Prior to a week in Israel, you could count the number of truly kosher meals I’ve had on one hand and maybe a nose.
Not that many.
The food we shared in Israel was amazing and the amount was legion. In most cases, meals were served family style and in courses. Early in the trip, it was easy to be completely satisfied early in the meal, not realizing that past the salads and the hummus and the bread and the fish, meat was on its way.
We ate perhaps the best meal of the trip at Decks in Tiberius. It’s a strange Asian, Middle Eastern, steakhouse fusion restaurant with long tables and an eccentric, lovely, singing host.
Early in the meal, to welcome us and other groups eating there that night, she flung open the large windows so we could all see a small boat approach on the Sea of Galilee. As she wove through her welcome, fireworks started to go off from the bow.
Then, she broke out in song, as she welcome various groups. As she got to us, she belted out “God Bless America,” unsure what to do but obliged, we stood up and joined in, if reluctantly.
At the end of each song, the groups received wild applause from the crowd.
After the singing ended and the music stopped, the table next to us stood and sang loudly without accompaniment.
It took a few moments – and a number of whispers up and down the table – to confirm, but the song was the “March of the Volunteers,” the Chinese national anthem.
Whether they had felt slighted or only a sense of national pride, the group of men filled the room with only the sound of their voices. They earned the loud and lasting applause.
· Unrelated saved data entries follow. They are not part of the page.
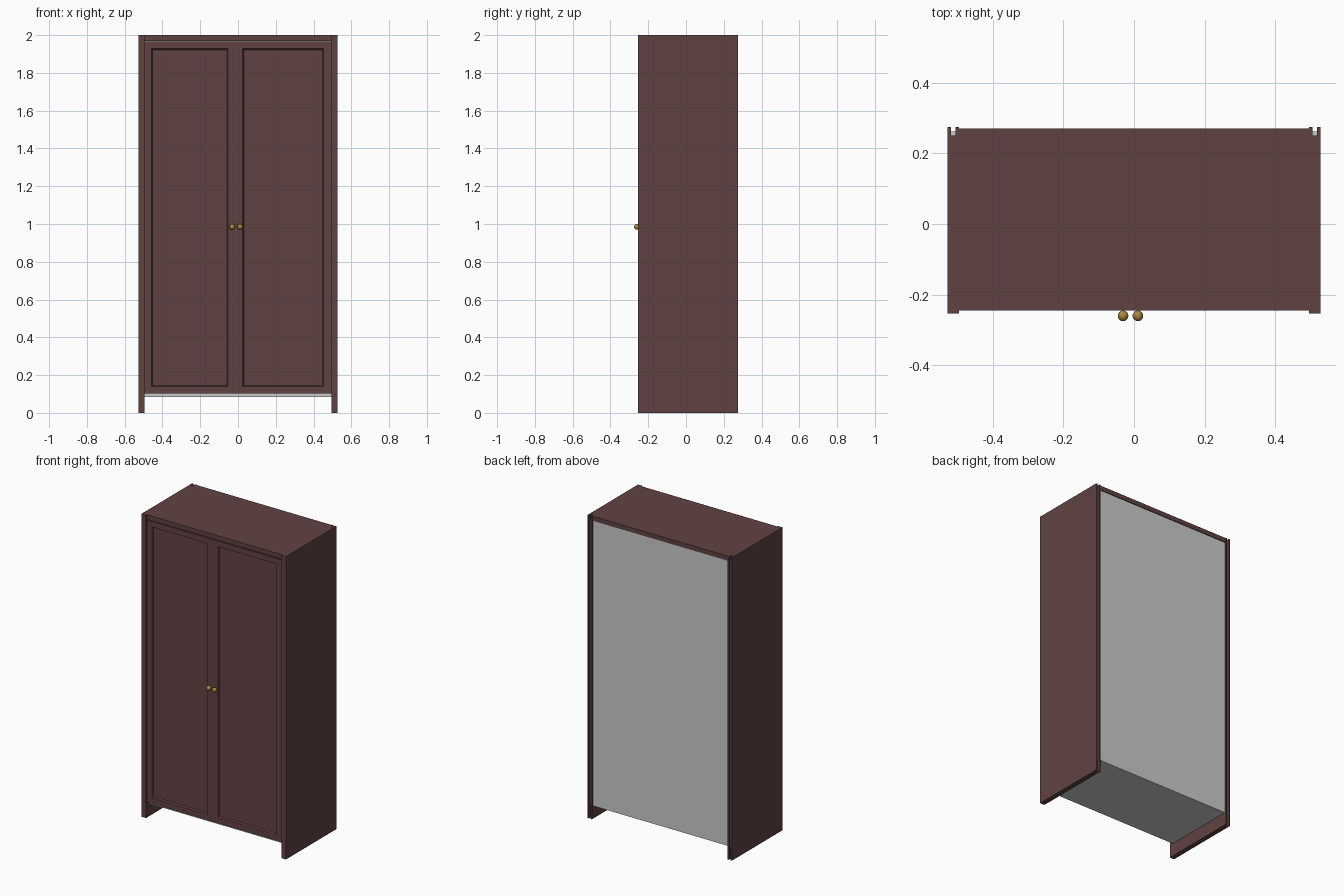
import bpy, bmesh

if "Cube" in bpy.data.objects:
    bpy.data.objects.remove(bpy.data.objects["Cube"])


def material(name, rgb):
    m = bpy.data.materials.new(name)
    m.diffuse_color = (*rgb, 1)
    m.use_nodes = True
    m.node_tree.nodes["Principled BSDF"].inputs["Base Color"].default_value = m.diffuse_color
    return m


BROWN = material("dark_wood", (0.12, 0.055, 0.055))
BRASS = material("brass", (0.40, 0.24, 0.05))


def finish(name, bm, mat=None):
    bmesh.ops.recalc_face_normals(bm, faces=bm.faces)
    me = bpy.data.meshes.new(name)
    bm.to_mesh(me)
    bm.free()
    ob = bpy.data.objects.new(name, me)
    bpy.context.collection.objects.link(ob)
    if mat:
        me.materials.append(mat)
    return ob


def box(name, x, y, z, mat=None):
    bm = bmesh.new()
    bmesh.ops.create_cube(bm, size=1)
    for v in bm.verts:
        v.co = [(a + b) / 2 + c * (b - a) for c, (a, b) in zip(v.co, (x, y, z))]
    return finish(name, bm, mat)


def side_panel(name, s):
    # floor plan with a shallow groove in the back edge, extruded upwards
    plan = [(0.495, -0.253), (0.528, -0.253), (0.528, 0.275), (0.518, 0.275),
            (0.518, 0.25), (0.505, 0.25), (0.505, 0.275), (0.495, 0.275)]
    bm = bmesh.new()
    face = bm.faces.new([bm.verts.new((s * x, y, 0)) for x, y in plan])
    new = bmesh.ops.extrude_face_region(bm, geom=[face])["geom"]
    bmesh.ops.translate(bm, vec=(0, 0, 2),
                        verts=[g for g in new if isinstance(g, bmesh.types.BMVert)])
    finish(name, bm, BROWN)


# sides, with the grey core showing in the back grooves
for side, s in (("left", -1), ("right", 1)):
    side_panel(side + "_side_panel", s)
    box(side + "_groove_strip", sorted((s * 0.505, s * 0.518)), (0.25, 0.262), (0.085, 1.97))

# carcass and top board
box("carcass", (-0.495, 0.495), (-0.225, 0.265), (0.085, 1.97))
box("top_board", (-0.495, 0.495), (-0.245, 0.27), (1.97, 2.0), BROWN)

# door front: grid of faces, two of them sunk as panels
bm = bmesh.new()
xs = (-0.495, -0.457, -0.052, 0.025, 0.452, 0.495)
zs = (0.102, 0.14, 1.928, 1.965)
grid = [[bm.verts.new((x, -0.245, z)) for x in xs] for z in zs]
panels = []
for r in range(3):
    for c in range(5):
        f = bm.faces.new((grid[r][c], grid[r][c + 1], grid[r + 1][c + 1], grid[r + 1][c]))
        if r == 1 and c in (1, 3):
            panels.append(f)
rim = [e for e in bm.edges if e.is_boundary]
new = bmesh.ops.extrude_edge_only(bm, edges=rim)["geom"]
bmesh.ops.translate(bm, vec=(0, 0.02, 0),
                    verts=[g for g in new if isinstance(g, bmesh.types.BMVert)])
bmesh.ops.contextual_create(bm, geom=[g for g in new if isinstance(g, bmesh.types.BMEdge)])
bmesh.ops.inset_individual(bm, faces=panels, thickness=0.008)
for f in panels:
    bmesh.ops.translate(bm, vec=(0, 0.01, 0), verts=f.verts)
finish("doors", bm, BROWN)

# round knobs
for side, x in (("left", -0.031), ("right", 0.011)):
    bm = bmesh.new()
    bmesh.ops.create_uvsphere(bm, u_segments=24, v_segments=16, radius=0.015)
    bmesh.ops.translate(bm, vec=(x, -0.26, 0.985), verts=bm.verts)
    for f in bm.faces:
        f.smooth = True
    finish(side + "_knob", bm, BRASS)
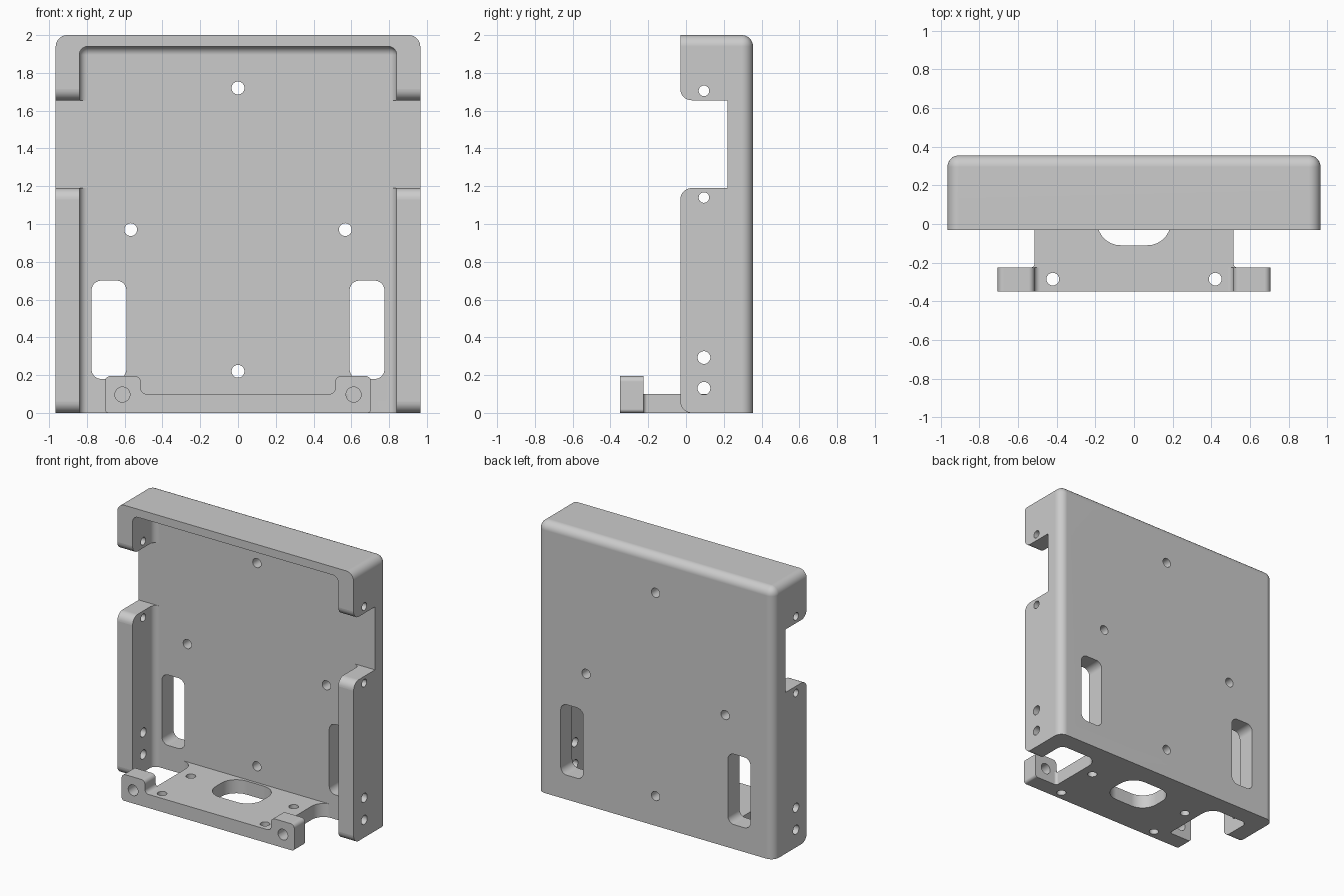
import bpy, bmesh, math
from mathutils import Vector

old = bpy.data.objects.get("Cube")
if old:
    bpy.data.objects.remove(old, do_unlink=True)

grey = bpy.data.materials.new("plain_grey")
grey.use_nodes = True
grey.diffuse_color = (0.6, 0.6, 0.6, 1)
grey.node_tree.nodes["Principled BSDF"].inputs["Base Color"].default_value = (0.6, 0.6, 0.6, 1)


def make_object(name, bm):
    bmesh.ops.recalc_face_normals(bm, faces=bm.faces)
    mesh = bpy.data.meshes.new(name)
    bm.to_mesh(mesh)
    bm.free()
    mesh.materials.append(grey)
    obj = bpy.data.objects.new(name, mesh)
    bpy.context.collection.objects.link(obj)
    return obj


def rounded(corners, segments=8):
    """Outline from (u, v, radius) corners, each replaced by a tangent arc."""
    out = []
    for i, (u, v, r) in enumerate(corners):
        p = Vector((u, v))
        if r == 0:
            out.append(p)
            continue
        a = (Vector(corners[i - 1][:2]) - p).normalized()
        b = (Vector(corners[(i + 1) % len(corners)][:2]) - p).normalized()
        half = a.angle(b) / 2
        sweep = math.pi - 2 * half
        centre = p + (a + b).normalized() * (r / math.sin(half))
        start = p + a * (r / math.tan(half)) - centre
        end = p + b * (r / math.tan(half)) - centre
        for k in range(segments + 1):
            t = k / segments
            arm = start * math.sin((1 - t) * sweep) + end * math.sin(t * sweep)
            out.append(centre + arm / math.sin(sweep))
    return out


def rectangle(u, v, hu, hv, r):
    return rounded([(u - hu, v - hv, r), (u + hu, v - hv, r), (u + hu, v + hv, r), (u - hu, v + hv, r)])


def circle(u, v, r, n=24):
    return [Vector((u + r * math.cos(k * math.tau / n), v + r * math.sin(k * math.tau / n))) for k in range(n)]


def mirrored(half):
    return half + [(-u, v, r) for u, v, r in reversed(half)]


def prism(name, outline, axis, lo, hi):
    """Extrude a 2D outline along an axis; the other two axes keep their order."""
    def place(p, t):
        c = [p.x, p.y]
        c.insert("xyz".index(axis), t)
        return c
    bm = bmesh.new()
    low = [bm.verts.new(place(p, lo)) for p in outline]
    high = [bm.verts.new(place(p, hi)) for p in outline]
    bm.faces.new(low)
    bm.faces.new(high)
    n = len(low)
    for i in range(n):
        j = (i + 1) % n
        bm.faces.new((low[i], low[j], high[j], high[i]))
    return make_object(name, bm)


def rounded_block(name, hx, y0, y1, z0, z1, r):
    """Block with its back side, back top and upper corner edges rounded."""
    bm = bmesh.new()
    bmesh.ops.create_cube(bm, size=1)
    for v in bm.verts:
        v.co = (v.co.x * 2 * hx, y1 if v.co.y > 0 else y0, z1 if v.co.z > 0 else z0)

    def on(e, axis, value):
        return all(abs(v.co[axis] - value) < 1e-5 for v in e.verts)
    edges = []
    for e in bm.edges:
        side, back, top = on(e, 0, hx) or on(e, 0, -hx), on(e, 1, y1), on(e, 2, z1)
        if side + back + top == 2:
            edges.append(e)
    bmesh.ops.bevel(bm, geom=edges, offset=r, segments=8, profile=0.5, affect='EDGES')
    return make_object(name, bm)


def combine(target, tool, operation):
    mod = target.modifiers.new(operation, 'BOOLEAN')
    mod.operation, mod.solver, mod.object = operation, 'EXACT', tool
    bpy.context.view_layer.objects.active = target
    bpy.ops.object.modifier_apply(modifier=mod.name)
    bpy.data.objects.remove(tool, do_unlink=True)


def cut(outline, axis, lo, hi):
    combine(body, prism("cutter", outline, axis, lo, hi), 'DIFFERENCE')


# Tray: back plate with side and top walls, open at the front and bottom
body = rounded_block("mounting_bracket", 0.965, -0.03, 0.355, 0, 2, 0.06)
combine(body, rounded_block("cavity", 0.84, -0.2, 0.22, -0.2, 1.94, 0.045), 'DIFFERENCE')

# Side wall notch with rounded lips
cut(rounded([(-0.1, 1.13, 0), (-0.03, 1.13, 0), (-0.03, 1.19, 0.0599), (0.22, 1.19, 0),
             (0.22, 1.655, 0), (-0.03, 1.655, 0.0599), (-0.03, 1.715, 0), (-0.1, 1.715, 0)]),
    'x', -1.1, 1.1)

# Rounded lower front corners of the side walls
cut(rounded([(-0.1, -0.1, 0), (0.03, -0.1, 0), (0.03, 0, 0), (-0.03, 0, 0.0599),
             (-0.03, 0.06, 0), (-0.1, 0.06, 0)]), 'x', -1.1, 1.1)

# Bottom shelf, flared where it meets the back plate and the front bar
shelf = prism("shelf", rounded(mirrored([
    (0.6, -0.3, 0), (0.6, -0.225, 0), (0.515, -0.225, 0.02),
    (0.515, 0.222, 0.095), (0.7, 0.222, 0), (0.7, 0.28, 0)])), 'z', 0, 0.1)
combine(body, shelf, 'UNION')

# Front bar with a raised lug at each end
bar = prism("front_bar", rounded(mirrored([
    (0.705, 0, 0.02), (0.705, 0.195, 0.03), (0.515, 0.195, 0.03), (0.515, 0.1, 0.03)])),
    'y', -0.35, -0.225)
combine(body, bar, 'UNION')

# Shelf opening and screw holes
cut(rectangle(0, 0.045, 0.19, 0.155, 0.12), 'z', -0.1, 0.15)
for x in (-0.42, 0.42):
    for y in (-0.285, 0.05):
        cut(circle(x, y, 0.033), 'z', -0.1, 0.15)

# Lug holes and back plate slots
for s in (-1, 1):
    cut(circle(s * 0.612, 0.097, 0.04), 'y', -0.5, -0.15)
    cut(rectangle(s * 0.683, 0.44, 0.092, 0.26, 0.05), 'y', 0.1, 0.5)

# Back plate screw holes
for x, z in ((0, 1.72), (-0.568, 0.97), (0.568, 0.97), (0, 0.22)):
    cut(circle(x, z, 0.034), 'y', 0.1, 0.5)

# Side wall screw holes
for z, r in ((1.705, 0.028), (1.14, 0.028), (0.293, 0.034), (0.13, 0.034)):
    for s in (-1, 1):
        cut(circle(0.095, z, r), 'x', min(s * 0.78, s * 1.1), max(s * 0.78, s * 1.1))

# Smooth the rounded edges while keeping the corners crisp
bpy.ops.object.select_all(action='DESELECT')
body.select_set(True)
bpy.context.view_layer.objects.active = body
bpy.ops.object.shade_smooth_by_angle(angle=math.radians(25))
normals = body.modifiers.new("weighted_normals", 'WEIGHTED_NORMAL')
normals.keep_sharp = True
Trip to Israel: Water means life
It’s impossible to understand Israel unless you understand water.
Before becoming a country, the British limited immigration to land under its control based on its estimates of water available.
When Israel declared independence in 1948 (an event the Palestinians refer to as “The Catastrophe”), the new country’s leaders made water a top priority and invested significant resources in a federalized water system.
Today, Israel has a sophisticated water network that draws from – and protects – two major aquifers, the Sea of Galilee and the Jordan River, which despite its historical importance, today is quite small.
In addition, Israel reclaims more than 85 percent of its wastewater for agricultural uses. For context, Spain, which comes in second place for water reclamation, reuses about 19 percent of its wastewater.
Israel desalinates – removes the salt – from sea water at major industrial facilities around the country. They have also developed innovative irrigation techniques and have a country-wide ethos on water conservation.
When most of the country lives in the desert, every drop counts.
I traveled to Israel from Feb. 12-18 with the American Israel Education Foundation, the nonprofit arm of AIPAC. The foundation funds educational seminars to Israel for members of Congress and other political influentials. These AIEF-sponsored trips help educate political leaders about the importance of the U.S.-Israel relationship through firsthand experiences in Israel, briefings by experts on Middle East affairs, and meetings with Israeli political elite. Traveling with me was a group of 12 other people from New England.